1. Ribozymes can be designed to cleave in trans, i.e. several substrate molecules can be turned over by one molecule of the catalytic RNA. Only small molecular weight ribozymes, or small ribozymes, are discussed in this review with particular emphasis on the hammerhead ribozyme as this has been most widely used for the inhibition of gene expression by cleavage of mRNAs. 2. Cellular delivery of the ribozyme is of crucial importance for the success of inhibition of gene expression by this methodology. Two modes of delivery can be envisaged, endogenous and exogenous delivery. Of the former several variants exist, depending on the vector used. The latter is still in its infancy, even though chemical modification has rendered such ribozymes resistant against degradation by serum nucleases without impairment of catalytic efficiency. 3. Various successful applications of ribozymes for the inhibition of gene expression are discussed, with particular emphasis on HIV1 and cancer targets. These examples demonstrate the promise of this methodology.

Publication types

  • Research Support, Non-U.S. Gov't
  • Review

MeSH terms
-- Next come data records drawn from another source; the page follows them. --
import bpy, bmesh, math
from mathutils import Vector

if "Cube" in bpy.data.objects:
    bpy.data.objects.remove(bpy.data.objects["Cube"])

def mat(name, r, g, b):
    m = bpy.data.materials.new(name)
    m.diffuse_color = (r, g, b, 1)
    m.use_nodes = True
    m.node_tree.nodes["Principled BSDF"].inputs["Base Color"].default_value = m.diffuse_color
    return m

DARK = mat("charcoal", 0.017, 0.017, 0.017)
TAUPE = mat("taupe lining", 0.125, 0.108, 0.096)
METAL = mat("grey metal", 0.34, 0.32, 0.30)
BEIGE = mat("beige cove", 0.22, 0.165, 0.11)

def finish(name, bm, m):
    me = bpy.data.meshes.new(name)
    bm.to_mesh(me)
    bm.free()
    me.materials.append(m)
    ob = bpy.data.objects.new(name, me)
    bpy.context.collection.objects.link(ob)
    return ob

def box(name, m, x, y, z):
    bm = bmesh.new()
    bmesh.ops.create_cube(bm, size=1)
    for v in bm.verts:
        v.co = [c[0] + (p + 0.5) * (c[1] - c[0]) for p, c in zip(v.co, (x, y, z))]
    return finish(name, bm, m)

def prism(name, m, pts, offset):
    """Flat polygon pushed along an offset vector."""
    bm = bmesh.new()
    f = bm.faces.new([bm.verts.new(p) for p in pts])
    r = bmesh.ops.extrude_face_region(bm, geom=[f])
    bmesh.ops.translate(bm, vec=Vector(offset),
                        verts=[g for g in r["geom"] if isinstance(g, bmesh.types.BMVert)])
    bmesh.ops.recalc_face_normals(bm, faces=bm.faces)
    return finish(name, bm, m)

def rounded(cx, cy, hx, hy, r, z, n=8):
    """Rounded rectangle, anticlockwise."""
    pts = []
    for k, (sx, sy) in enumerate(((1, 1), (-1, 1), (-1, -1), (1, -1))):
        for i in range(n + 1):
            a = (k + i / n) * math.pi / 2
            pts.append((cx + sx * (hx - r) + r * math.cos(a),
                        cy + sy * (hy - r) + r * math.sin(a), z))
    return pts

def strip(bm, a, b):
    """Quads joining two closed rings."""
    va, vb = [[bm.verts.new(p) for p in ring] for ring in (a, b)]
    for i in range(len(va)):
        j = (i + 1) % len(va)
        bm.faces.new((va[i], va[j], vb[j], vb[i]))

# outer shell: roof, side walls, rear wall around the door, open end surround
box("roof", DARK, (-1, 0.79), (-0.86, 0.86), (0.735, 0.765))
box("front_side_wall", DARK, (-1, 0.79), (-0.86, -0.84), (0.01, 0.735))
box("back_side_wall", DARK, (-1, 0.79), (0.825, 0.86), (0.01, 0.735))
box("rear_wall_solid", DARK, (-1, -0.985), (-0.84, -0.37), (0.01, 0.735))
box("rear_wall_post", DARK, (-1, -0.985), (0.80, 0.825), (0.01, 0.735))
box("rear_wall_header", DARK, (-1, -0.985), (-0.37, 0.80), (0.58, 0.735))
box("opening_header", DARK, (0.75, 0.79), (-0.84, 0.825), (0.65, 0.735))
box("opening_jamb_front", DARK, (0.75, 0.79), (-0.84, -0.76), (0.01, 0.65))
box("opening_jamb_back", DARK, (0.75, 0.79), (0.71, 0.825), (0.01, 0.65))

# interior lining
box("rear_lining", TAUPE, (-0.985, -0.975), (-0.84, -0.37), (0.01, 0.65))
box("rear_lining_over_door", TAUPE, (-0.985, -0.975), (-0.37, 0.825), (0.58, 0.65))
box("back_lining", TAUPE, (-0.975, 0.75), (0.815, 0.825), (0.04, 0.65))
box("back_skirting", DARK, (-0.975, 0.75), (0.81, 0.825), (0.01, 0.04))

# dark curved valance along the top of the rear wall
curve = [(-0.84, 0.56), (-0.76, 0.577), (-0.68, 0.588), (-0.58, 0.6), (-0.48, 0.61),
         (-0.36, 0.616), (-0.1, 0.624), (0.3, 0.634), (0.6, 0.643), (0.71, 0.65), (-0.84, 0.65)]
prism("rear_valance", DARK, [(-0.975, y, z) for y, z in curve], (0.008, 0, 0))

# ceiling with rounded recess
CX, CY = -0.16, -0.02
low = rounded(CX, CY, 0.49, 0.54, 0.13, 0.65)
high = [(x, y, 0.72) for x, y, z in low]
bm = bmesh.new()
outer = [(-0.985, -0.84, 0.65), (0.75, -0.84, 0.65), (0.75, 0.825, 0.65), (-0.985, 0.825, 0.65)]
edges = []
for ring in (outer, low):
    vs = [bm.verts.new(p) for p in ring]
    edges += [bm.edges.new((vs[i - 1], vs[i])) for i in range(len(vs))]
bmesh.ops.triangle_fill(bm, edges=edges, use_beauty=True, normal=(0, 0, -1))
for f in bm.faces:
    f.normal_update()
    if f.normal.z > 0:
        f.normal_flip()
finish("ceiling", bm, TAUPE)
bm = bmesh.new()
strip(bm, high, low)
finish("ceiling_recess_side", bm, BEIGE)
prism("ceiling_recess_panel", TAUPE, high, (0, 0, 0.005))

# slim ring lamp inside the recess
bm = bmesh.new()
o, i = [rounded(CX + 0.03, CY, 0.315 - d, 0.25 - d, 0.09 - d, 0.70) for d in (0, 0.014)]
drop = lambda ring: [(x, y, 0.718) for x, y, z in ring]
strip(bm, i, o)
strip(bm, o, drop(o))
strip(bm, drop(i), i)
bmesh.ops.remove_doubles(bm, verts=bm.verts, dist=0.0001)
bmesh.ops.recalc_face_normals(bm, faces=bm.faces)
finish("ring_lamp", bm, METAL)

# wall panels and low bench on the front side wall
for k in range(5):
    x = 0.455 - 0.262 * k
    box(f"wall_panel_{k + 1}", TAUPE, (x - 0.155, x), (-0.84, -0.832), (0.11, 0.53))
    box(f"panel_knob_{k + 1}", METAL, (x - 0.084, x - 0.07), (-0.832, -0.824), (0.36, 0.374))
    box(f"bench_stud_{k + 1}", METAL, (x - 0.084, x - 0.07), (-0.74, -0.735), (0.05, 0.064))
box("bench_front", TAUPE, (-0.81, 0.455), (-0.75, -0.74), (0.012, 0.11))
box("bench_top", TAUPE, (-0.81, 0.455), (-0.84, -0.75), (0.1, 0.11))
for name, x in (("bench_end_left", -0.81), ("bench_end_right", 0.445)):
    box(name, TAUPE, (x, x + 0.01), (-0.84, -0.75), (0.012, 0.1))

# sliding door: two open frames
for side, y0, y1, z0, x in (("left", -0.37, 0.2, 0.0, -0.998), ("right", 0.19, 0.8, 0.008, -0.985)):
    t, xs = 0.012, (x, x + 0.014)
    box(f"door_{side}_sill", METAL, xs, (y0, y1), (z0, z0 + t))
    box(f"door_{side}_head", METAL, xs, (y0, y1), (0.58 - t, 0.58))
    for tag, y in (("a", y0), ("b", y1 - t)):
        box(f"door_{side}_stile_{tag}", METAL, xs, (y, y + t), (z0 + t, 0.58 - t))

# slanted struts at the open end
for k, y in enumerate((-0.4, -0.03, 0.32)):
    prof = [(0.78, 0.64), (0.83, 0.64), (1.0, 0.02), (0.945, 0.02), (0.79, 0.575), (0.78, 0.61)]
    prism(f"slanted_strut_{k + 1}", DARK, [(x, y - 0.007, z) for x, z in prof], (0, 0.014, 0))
  • Animals
  • Antiviral Agents / administration & dosage
  • Antiviral Agents / pharmacology
  • Base Sequence
  • Catalysis
  • Cells, Cultured
  • Gene Expression Regulation / drug effects*
  • HIV-1 / genetics
  • Humans
  • Liposomes
  • Molecular Sequence Data
  • Neoplasms / drug therapy
  • Nucleic Acid Conformation
  • RNA, Antisense / pharmacology
  • RNA, Catalytic / administration & dosage
  • RNA, Catalytic / pharmacology*
  • RNA, Messenger / metabolism
  • Subcellular Fractions / metabolism


  • Antiviral Agents
  • Liposomes
  • RNA, Antisense
  • RNA, Catalytic
  • RNA, Messenger